***** SUPPLIED ENTRIES

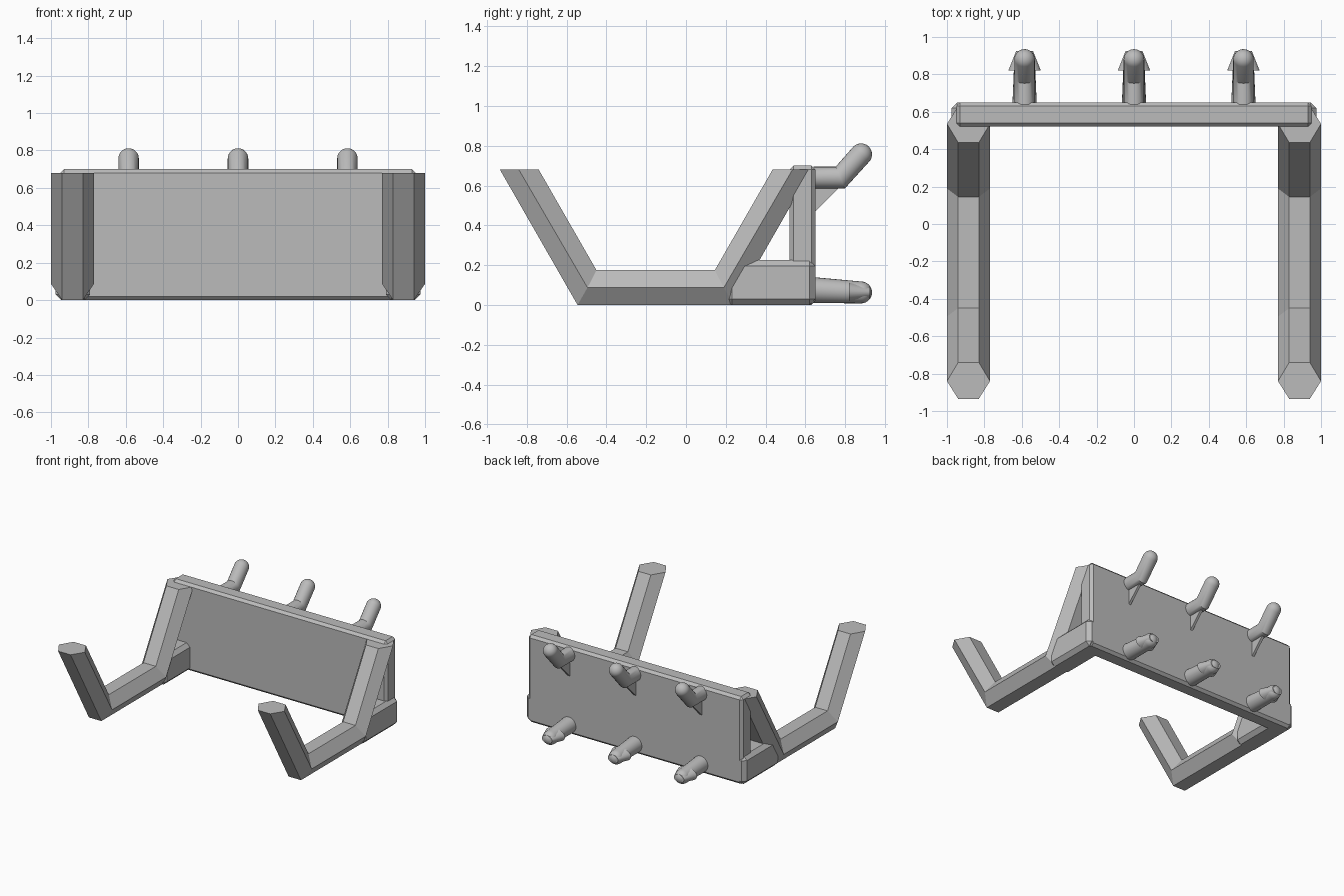
import bpy, bmesh
from math import cos, sin, pi, radians

cube = bpy.data.objects.get("Cube")
if cube:
    bpy.data.objects.remove(cube, do_unlink=True)

grey = bpy.data.materials.new("plain_grey")
grey.use_nodes = True
grey.diffuse_color = (0.5, 0.5, 0.5, 1)
grey.node_tree.nodes["Principled BSDF"].inputs["Base Color"].default_value = (0.5, 0.5, 0.5, 1)


def finish(name, bm, smooth=False):
    bmesh.ops.recalc_face_normals(bm, faces=bm.faces)
    mesh = bpy.data.meshes.new(name)
    bm.to_mesh(mesh)
    bm.free()
    mesh.materials.append(grey)
    obj = bpy.data.objects.new(name, mesh)
    bpy.context.collection.objects.link(obj)
    if smooth:
        bpy.ops.object.select_all(action='DESELECT')
        obj.select_set(True)
        bpy.context.view_layer.objects.active = obj
        bpy.ops.object.shade_smooth_by_angle(angle=radians(30))
    return obj


def loft(name, rings, smooth=False):
    """Skin a list of equal point rings and cap both ends."""
    bm = bmesh.new()
    rows = [[bm.verts.new(p) for p in ring] for ring in rings]
    for a, b in zip(rows, rows[1:]):
        for i in range(len(a)):
            j = (i + 1) % len(a)
            bm.faces.new((a[i], a[j], b[j], b[i]))
    bm.faces.new(rows[0])
    bm.faces.new(rows[-1])
    return finish(name, bm, smooth)


def box(name, lo, hi, bevel):
    bm = bmesh.new()
    bmesh.ops.create_cube(bm, size=1)
    for v in bm.verts:
        v.co = [(a + b) / 2 + c * (b - a) for a, b, c in zip(lo, hi, v.co)]
    bmesh.ops.bevel(bm, geom=bm.edges[:], offset=bevel, segments=1, affect='EDGES')
    return finish(name, bm)


def ring(x, y, z, r, tilt=0, stretch=1, flat=1):
    """Circle around a path that rises by the tilt angle in the YZ plane."""
    pts = []
    for i in range(24):
        t = 2 * pi * i / 24
        up = r * sin(t) * stretch * flat
        pts.append((x + r * cos(t), y - up * sin(tilt), z + up * cos(tilt)))
    return pts


def dome(x, y, z, r, tilt=0):
    rings = []
    for k in range(8):
        a = k * pi / 2 / 7.2
        d = r * sin(a)
        rings.append(ring(x, y + d * cos(tilt), z + d * sin(tilt), r * cos(a), tilt))
    return rings


# Back board
box("back_board", (-0.95, 0.52, 0), (0.95, 0.65, 0.7), 0.02)

# Hexagonal cradle arms: outer, middle and inner side of the bent path
outer = [(-0.935, 0.68), (-0.545, 0), (0.24, 0), (0.63, 0.68)]
middle = [(-0.84, 0.68), (-0.495, 0.087), (0.19, 0.087), (0.535, 0.68)]
inner = [(-0.74, 0.68), (-0.45, 0.175), (0.145, 0.175), (0.435, 0.68)]

for side, label in ((1, "left"), (-1, "right")):
    rings = []
    for o, m, n in zip(outer, middle, inner):
        section = ((0.83, o), (0.94, o), (1, m), (0.94, n), (0.83, n), (0.77, m))
        rings.append([(side * x, *p) for x, p in section])
    loft(label + "_arm", rings)
    # Foot joining the arm to the board
    xs = sorted((side * 0.79, side * 0.975))
    box(label + "_foot", (xs[0], 0.2, 0), (xs[1], 0.65, 0.225), 0.03)

# Pegs on the back of the board
R = 0.055
for x, label in ((-0.585, "right"), (0, "middle"), (0.585, "left")):
    bend = radians(45)
    loft(label + "_upper_hook",
         [ring(x, 0.64, 0.64, R),
          ring(x, 0.775, 0.64, R, bend / 2, 1 / cos(bend / 2))]
         + dome(x, 0.88, 0.757, R, bend), True)
    # Thin triangular rib under the hook
    tri = ((0.645, 0.465), (0.645, 0.62), (0.8, 0.62))
    loft(label + "_hook_rib", [[(x + w, *p) for p in tri] for w in (-0.01, 0.01)])
    # Tapered lower peg with a flattened snap barb
    loft(label + "_lower_peg",
         [ring(x, 0.64, 0.075, 0.065)] + dome(x, 0.88, 0.063, R), True)
    loft(label + "_snap_barb",
         [ring(x, 0.82, 0.065, 0.087, flat=0.6),
          ring(x, 0.925, 0.063, 0.045, flat=0.7)], True)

**********

- [ACTIVITY] Please print an exact copy of the records, with no pictures.

- [FINISHED TASK]
import bpy, bmesh
from math import cos, sin, pi, radians

cube = bpy.data.objects.get("Cube")
if cube:
    bpy.data.objects.remove(cube, do_unlink=True)

grey = bpy.data.materials.new("plain_grey")
grey.use_nodes = True
grey.diffuse_color = (0.5, 0.5, 0.5, 1)
grey.node_tree.nodes["Principled BSDF"].inputs["Base Color"].default_value = (0.5, 0.5, 0.5, 1)


def finish(name, bm, smooth=False):
    bmesh.ops.recalc_face_normals(bm, faces=bm.faces)
    mesh = bpy.data.meshes.new(name)
    bm.to_mesh(mesh)
    bm.free()
    mesh.materials.append(grey)
    obj = bpy.data.objects.new(name, mesh)
    bpy.context.collection.objects.link(obj)
    if smooth:
        bpy.ops.object.select_all(action='DESELECT')
        obj.select_set(True)
        bpy.context.view_layer.objects.active = obj
        bpy.ops.object.shade_smooth_by_angle(angle=radians(30))
    return obj


def loft(name, rings, smooth=False):
    """Skin a list of equal point rings and cap both ends."""
    bm = bmesh.new()
    rows = [[bm.verts.new(p) for p in ring] for ring in rings]
    for a, b in zip(rows, rows[1:]):
        for i in range(len(a)):
            j = (i + 1) % len(a)
            bm.faces.new((a[i], a[j], b[j], b[i]))
    bm.faces.new(rows[0])
    bm.faces.new(rows[-1])
    return finish(name, bm, smooth)


def box(name, lo, hi, bevel):
    bm = bmesh.new()
    bmesh.ops.create_cube(bm, size=1)
    for v in bm.verts:
        v.co = [(a + b) / 2 + c * (b - a) for a, b, c in zip(lo, hi, v.co)]
    bmesh.ops.bevel(bm, geom=bm.edges[:], offset=bevel, segments=1, affect='EDGES')
    return finish(name, bm)


def ring(x, y, z, r, tilt=0, stretch=1, flat=1):
    """Circle around a path that rises by the tilt angle in the YZ plane."""
    pts = []
    for i in range(24):
        t = 2 * pi * i / 24
        up = r * sin(t) * stretch * flat
        pts.append((x + r * cos(t), y - up * sin(tilt), z + up * cos(tilt)))
    return pts


def dome(x, y, z, r, tilt=0):
    rings = []
    for k in range(8):
        a = k * pi / 2 / 7.2
        d = r * sin(a)
        rings.append(ring(x, y + d * cos(tilt), z + d * sin(tilt), r * cos(a), tilt))
    return rings


# Back board
box("back_board", (-0.95, 0.52, 0), (0.95, 0.65, 0.7), 0.02)

# Hexagonal cradle arms: outer, middle and inner side of the bent path
outer = [(-0.935, 0.68), (-0.545, 0), (0.24, 0), (0.63, 0.68)]
middle = [(-0.84, 0.68), (-0.495, 0.087), (0.19, 0.087), (0.535, 0.68)]
inner = [(-0.74, 0.68), (-0.45, 0.175), (0.145, 0.175), (0.435, 0.68)]

for side, label in ((1, "left"), (-1, "right")):
    rings = []
    for o, m, n in zip(outer, middle, inner):
        section = ((0.83, o), (0.94, o), (1, m), (0.94, n), (0.83, n), (0.77, m))
        rings.append([(side * x, *p) for x, p in section])
    loft(label + "_arm", rings)
    # Foot joining the arm to the board
    xs = sorted((side * 0.79, side * 0.975))
    box(label + "_foot", (xs[0], 0.2, 0), (xs[1], 0.65, 0.225), 0.03)

# Pegs on the back of the board
R = 0.055
for x, label in ((-0.585, "right"), (0, "middle"), (0.585, "left")):
    bend = radians(45)
    loft(label + "_upper_hook",
         [ring(x, 0.64, 0.64, R),
          ring(x, 0.775, 0.64, R, bend / 2, 1 / cos(bend / 2))]
         + dome(x, 0.88, 0.757, R, bend), True)
    # Thin triangular rib under the hook
    tri = ((0.645, 0.465), (0.645, 0.62), (0.8, 0.62))
    loft(label + "_hook_rib", [[(x + w, *p) for p in tri] for w in (-0.01, 0.01)])
    # Tapered lower peg with a flattened snap barb
    loft(label + "_lower_peg",
         [ring(x, 0.64, 0.075, 0.065)] + dome(x, 0.88, 0.063, R), True)
    loft(label + "_snap_barb",
         [ring(x, 0.82, 0.065, 0.087, flat=0.6),
          ring(x, 0.925, 0.063, 0.045, flat=0.7)], True)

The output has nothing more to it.